Latest & Greatest – ABA Trial Preparation Resources

By Bruce W. Felmly Published by American Bar Association Section of Litigation and First Chair Press (2015) KF 8915 .F47 2015

By Bruce W. Felmly

Published by American Bar Association Section of Litigation and First Chair Press (2015)

KF 8915 .F47 2015

In support of its mission of making practical resources available to members of the legal profession, the American Bar Association has published two resources that assist lawyers with trial preparation: Preparing for Trial: 60 Days and Counting and One Hundred Days Before Trial: A Family Lawyer's Guide to Preparation and Strategy.

In his book, Preparing for Trial: 60 Days and Counting, Bruce W. Felmly walks the reader through a trial scenario from the moment the notice setting trial is received to the morning of the trial. Breaking down the 60 days into smaller increments, Felmly explains the tasks that need to or should be performed, such as scheduling, planning trial presentation techniques, conducting mock trials, preparing the pretrial filings, drafting a version of the opening statement, attending the pretrial conference, and preparing the client and witnesses. Following Felmly’s systematic approach will make the task ahead not seem so daunting.

By Steven N. Peskind Published by the American Bar Association Section of Family Law (2015) KF 505.5 .P47 2015

By Steven N. Peskind

Published by the American Bar Association Section of Family Law (2015)

KF 505.5 .P47 2015

For the family lawyer, help comes in the form of Steven Peskind's One Hundred Days Before Trial: A Family Lawyer's Guide to Preparation and Strategy. Peskind guides the reader through the steps and preparations that must be or should be completed during the 100 days leading up to the trial of a family law case. Organized by segments based upon some suggested time periods, the author proposes certain tasks that lawyers should perform. For instance, witnesses, both lay and expert, should ideally be considered 60 days before trial, and 30 days prior to trial would probably be a good time to prepare opening and closing statements and draft any final pretrial motions. At the end of each chapter, there is a checklist to keep track of what has been done and what has yet to be done. This book is a great resource not only for the family lawyer but also for any lawyer who needs a bit of help with staying on track and keeping organized.

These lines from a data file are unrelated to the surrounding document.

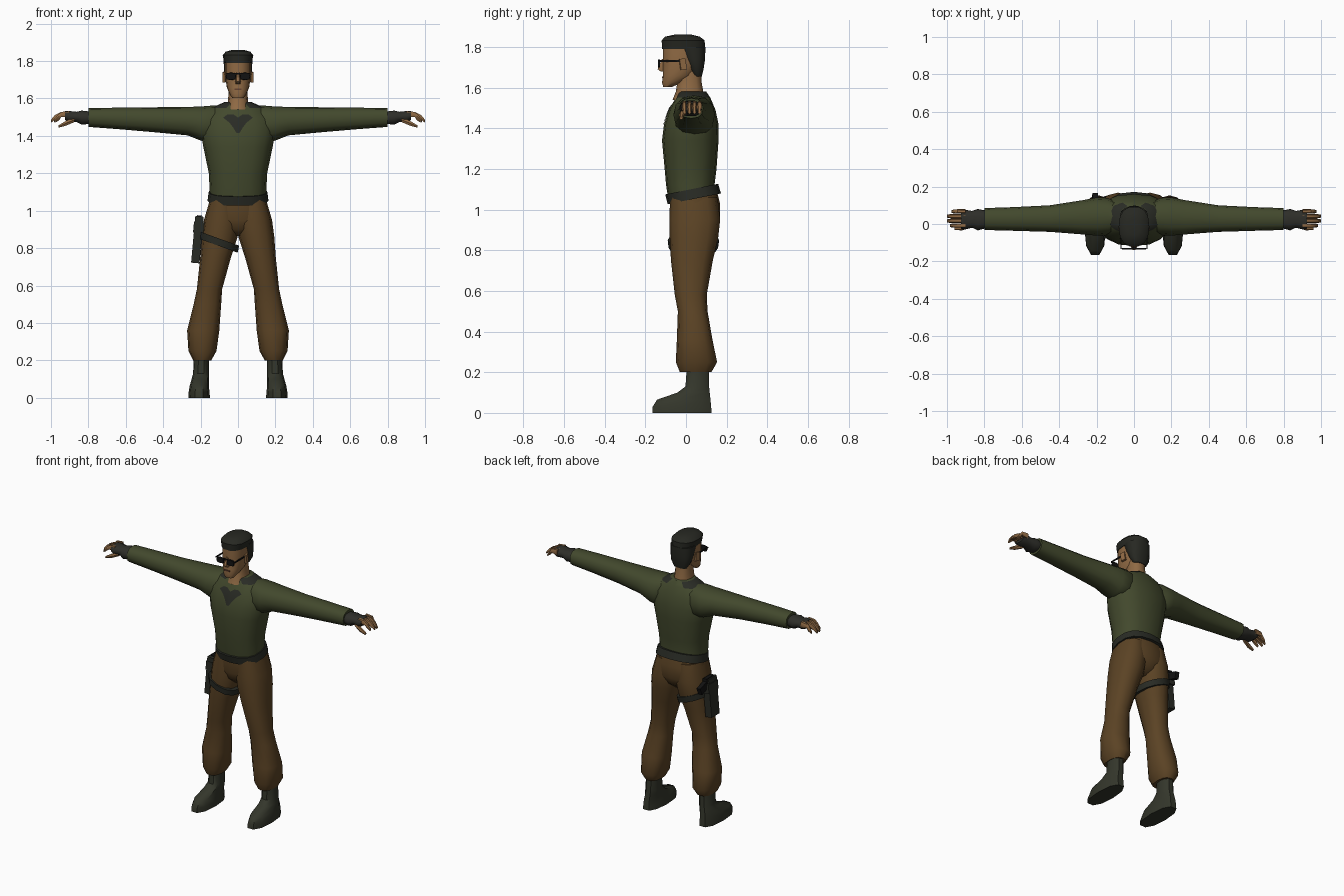
import bpy, bmesh, math
from mathutils import Vector, Matrix
from mathutils.bvhtree import BVHTree

cube = bpy.data.objects.get("Cube")
if cube:
    bpy.data.objects.remove(cube, do_unlink=True)


def material(name, r, g, b):
    m = bpy.data.materials.new(name)
    m.use_nodes = True
    m.diffuse_color = (r, g, b, 1)
    bsdf = m.node_tree.nodes["Principled BSDF"]
    bsdf.inputs["Base Color"].default_value = (r, g, b, 1)
    bsdf.inputs["Roughness"].default_value = 0.9
    return m


GREEN = material("sweater green", .055, .066, .026)
BROWN = material("trouser brown", .105, .056, .018)
DARK = material("webbing dark", .022, .024, .018)
SKIN = material("skin", .28, .145, .058)
HAIR = material("hair", .02, .021, .016)
BLACK = material("lens black", .006, .006, .006)
BOOT = material("boot grey green", .034, .037, .024)
GLOVE = material("glove grey", .027, .027, .022)
LIP = material("lip brown", .13, .055, .03)


def finish(name, bm, mat, mirror=False, angle=50):
    bmesh.ops.recalc_face_normals(bm, faces=bm.faces)
    mesh = bpy.data.meshes.new(name)
    bm.to_mesh(mesh)
    bm.free()
    mesh.materials.append(mat)
    ob = bpy.data.objects.new(name, mesh)
    bpy.context.collection.objects.link(ob)
    bpy.ops.object.select_all(action='DESELECT')
    ob.select_set(True)
    bpy.context.view_layer.objects.active = ob
    bpy.ops.object.shade_smooth_by_angle(angle=math.radians(angle))
    if mirror:
        ob.modifiers.new("Mirror", 'MIRROR')
    return ob


def loft(name, mat, rings, axis='z', sides=12, power=2.4, mirror=False,
         tilt=(0, 0), angle=50):
    """Rings are (position, a_min, a_max, b_min, b_max) along an axis."""
    bm = bmesh.new()
    loops = []
    for t, a0, a1, b0, b1 in rings:
        loop = []
        for i in range(sides):
            th = math.tau * i / sides
            c, s = (math.copysign(abs(v) ** (2 / power), v)
                    for v in (math.cos(th), math.sin(th)))
            a = (a0 + a1) / 2 + c * (a1 - a0) / 2
            b = (b0 + b1) / 2 + s * (b1 - b0) / 2
            p = {'z': (a, b, t), 'x': (t, a, b), 'y': (a, t, b)}[axis]
            loop.append(bm.verts.new((p[0], p[1], p[2] + tilt[0] * p[0] + tilt[1] * p[1])))
        loops.append(loop)
    for lo, hi in zip(loops, loops[1:]):
        for i in range(sides):
            j = (i + 1) % sides
            bm.faces.new((lo[i], lo[j], hi[j], hi[i]))
    bm.faces.new(loops[0])
    bm.faces.new(loops[-1])
    return finish(name, bm, mat, mirror, angle)


def sym(*rows):
    """Rows of (position, half_width, y_min, y_max) centred on x."""
    return [(t, -w, w, b0, b1) for t, w, b0, b1 in rows]


def box(name, mat, loc, size, rot=(0, 0, 0), mirror=False):
    bm = bmesh.new()
    bmesh.ops.create_cube(bm, size=1)
    turn = Matrix.Rotation(rot[1], 4, 'Y') @ Matrix.Rotation(rot[0], 4, 'X') @ Matrix.Rotation(rot[2], 4, 'Z')
    bm.transform(Matrix.Translation(loc) @ turn @ Matrix.Diagonal((*size, 1)))
    return finish(name, bm, mat, mirror, 30)


# Sweater body with dark shoulder tabs at the neckline
torso = loft("sweater_body", GREEN, sym(
    (1.04, .15, -.085, .15), (1.12, .152, -.098, .14), (1.2, .156, -.105, .15),
    (1.34, .185, -.118, .16), (1.42, .2, -.108, .16), (1.49, .19, -.085, .145),
    (1.55, .14, -.05, .12), (1.58, .075, -.035, .1)), sides=16)
torso.data.materials.append(DARK)
for f in torso.data.polygons:
    if f.center.z > 1.56 and abs(f.center.x) > .06 and f.normal.z < .99:
        f.material_index = 1

# Sleeves
loft("sleeves", GREEN, [
    (.06, -.02, .1, 1.42, 1.56), (.14, -.06, .14, 1.36, 1.562),
    (.2, -.062, .142, 1.375, 1.557), (.27, -.056, .128, 1.403, 1.555),
    (.45, -.042, .1, 1.42, 1.553), (.65, -.036, .09, 1.437, 1.551),
    (.8, -.032, .085, 1.448, 1.548)], axis='x', mirror=True)

# Dark patch painted on the chest, projected onto the sweater
tree = BVHTree.FromPolygons([v.co for v in torso.data.vertices],
                            [p.vertices for p in torso.data.polygons])
bm = bmesh.new()
rows = []
for z, x0, x1 in ((1.515, .025, .055), (1.498, 0, .08), (1.47, 0, .045),
                  (1.445, 0, .026), (1.415, 0, .008)):
    row = []
    for k in range(5):
        x = x0 + (x1 - x0) * k / 4
        hit = tree.ray_cast(Vector((x, -1, z)), Vector((0, 1, 0)))[0]
        row.append(bm.verts.new((x, hit.y - .004, z)))
    rows.append(row)
for r, s in zip(rows, rows[1:]):
    for k in range(4):
        bm.faces.new((r[k], r[k + 1], s[k + 1], s[k]))
finish("chest_patch", bm, DARK, True)

# Gloves, fingers and thumbs
loft("gloves", GLOVE, [
    (.78, -.02, .07, 1.465, 1.53), (.835, -.034, .08, 1.458, 1.537),
    (.865, -.02, .07, 1.474, 1.53), (.905, -.03, .076, 1.472, 1.535),
    (.925, -.025, .074, 1.485, 1.533)], axis='x', sides=10, mirror=True)
for i, reach in enumerate((.985, 1, 1, .975)):
    y = -.02 + i * .025
    loft(f"finger_{i + 1}", SKIN, [
        (.9, y, y + .024, 1.495, 1.535), (.945, y, y + .024, 1.5, 1.53),
        (reach - .02, y, y + .023, 1.483, 1.512),
        (reach, y + .004, y + .02, 1.47, 1.487)], axis='x', sides=6, mirror=True)
loft("thumbs", SKIN, [
    (.875, -.02, .01, 1.472, 1.5), (.92, -.034, -.008, 1.453, 1.482),
    (.96, -.032, -.014, 1.443, 1.457)], axis='x', sides=6, mirror=True)

# Trousers
loft("trouser_seat", BROWN, sym(
    (1.09, .148, -.08, .152), (1.03, .158, -.08, .167), (.95, .172, -.078, .168),
    (.9, .12, -.06, .145), (.865, .05, -.02, .1)), sides=16)
loft("trouser_legs", BROWN, [
    (1.06, 0, .15, -.078, .155), (.95, -.01, .182, -.082, .168),
    (.86, .002, .194, -.08, .158), (.75, .038, .202, -.074, .132),
    (.58, .085, .22, -.055, .102), (.5, .09, .237, -.04, .106),
    (.36, .1, .272, -.045, .13), (.25, .115, .265, -.05, .153),
    (.2, .143, .24, -.03, .125)], mirror=True)

# Belt rising toward the back
loft("belt", DARK, sym((1.045, .163, -.09, .172), (1.095, .157, -.102, .158)),
     sides=16, tilt=(0, .2))

# Boots
loft("boots", BOOT, [
    (0, .15, .265, -.172, .132), (.03, .152, .264, -.17, .13),
    (.065, .156, .258, -.148, .126), (.1, .156, .248, -.045, .12),
    (.13, .155, .24, -.005, .116), (.23, .157, .236, .002, .114)],
     sides=10, mirror=True, angle=40)

# Thigh strap, holster and sidearm on the right leg
loft("thigh_strap", DARK, [
    (.775, -.206, -.002, -.086, .158), (.815, -.204, .006, -.09, .163)],
    tilt=(-.36, 0))
box("holster", DARK, (-.217, .045, .845), (.045, .085, .25), (0, .09, 0))
box("holster_flap", DARK, (-.21, .05, .91), (.056, .1, .06), (0, .09, 0))
box("pistol_grip", BLACK, (-.208, .12, .925), (.028, .08, .045), (-.3, .09, 0))
box("pistol_slide", BLACK, (-.208, .06, .96), (.026, .07, .03), (0, .09, 0))

# Neck and face
loft("neck", SKIN, sym((1.54, .062, -.066, .09), (1.58, .055, -.05, .085),
                       (1.63, .05, -.042, .076), (1.69, .05, -.04, .075)))
loft("face", SKIN, sym(
    (1.602, .03, -.112, -.07), (1.625, .046, -.119, -.02), (1.66, .06, -.114, .04),
    (1.71, .067, -.114, .07), (1.75, .07, -.116, .08), (1.81, .07, -.116, .08)),
     sides=14)
loft("nose", SKIN, sym((1.678, .013, -.125, -.1), (1.69, .015, -.142, -.1),
                       (1.74, .008, -.12, -.1)), sides=6)
box("ears", SKIN, (.072, -.015, 1.715), (.014, .03, .055), (.15, 0, .25), True)
box("mouth", LIP, (0, -.115, 1.65), (.04, .008, .008))

# Flat topped hair: back and sides, then the crown
loft("hair_back", HAIR, sym(
    (1.655, .045, .035, .078), (1.69, .066, .015, .087), (1.74, .074, -.015, .095),
    (1.8, .077, -.045, .097)), sides=14)
loft("hair_crown", HAIR, sym(
    (1.79, .074, -.12, .096), (1.832, .082, -.122, .094), (1.85, .066, -.105, .07),
    (1.86, .03, -.06, .03)), sides=14, angle=40)

# Sunglasses
loft("lenses", BLACK, [(-.137, .012, .064, 1.7, 1.737), (-.128, .01, .066, 1.698, 1.739)],
     axis='y', sides=8, power=3.5, mirror=True)
box("glasses_bridge", BLACK, (0, -.13, 1.731), (.03, .008, .008))
box("glasses_arms", BLACK, (.07, -.07, 1.73), (.005, .125, .009), mirror=True)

Look for both of these titles at the Harris County Law Library!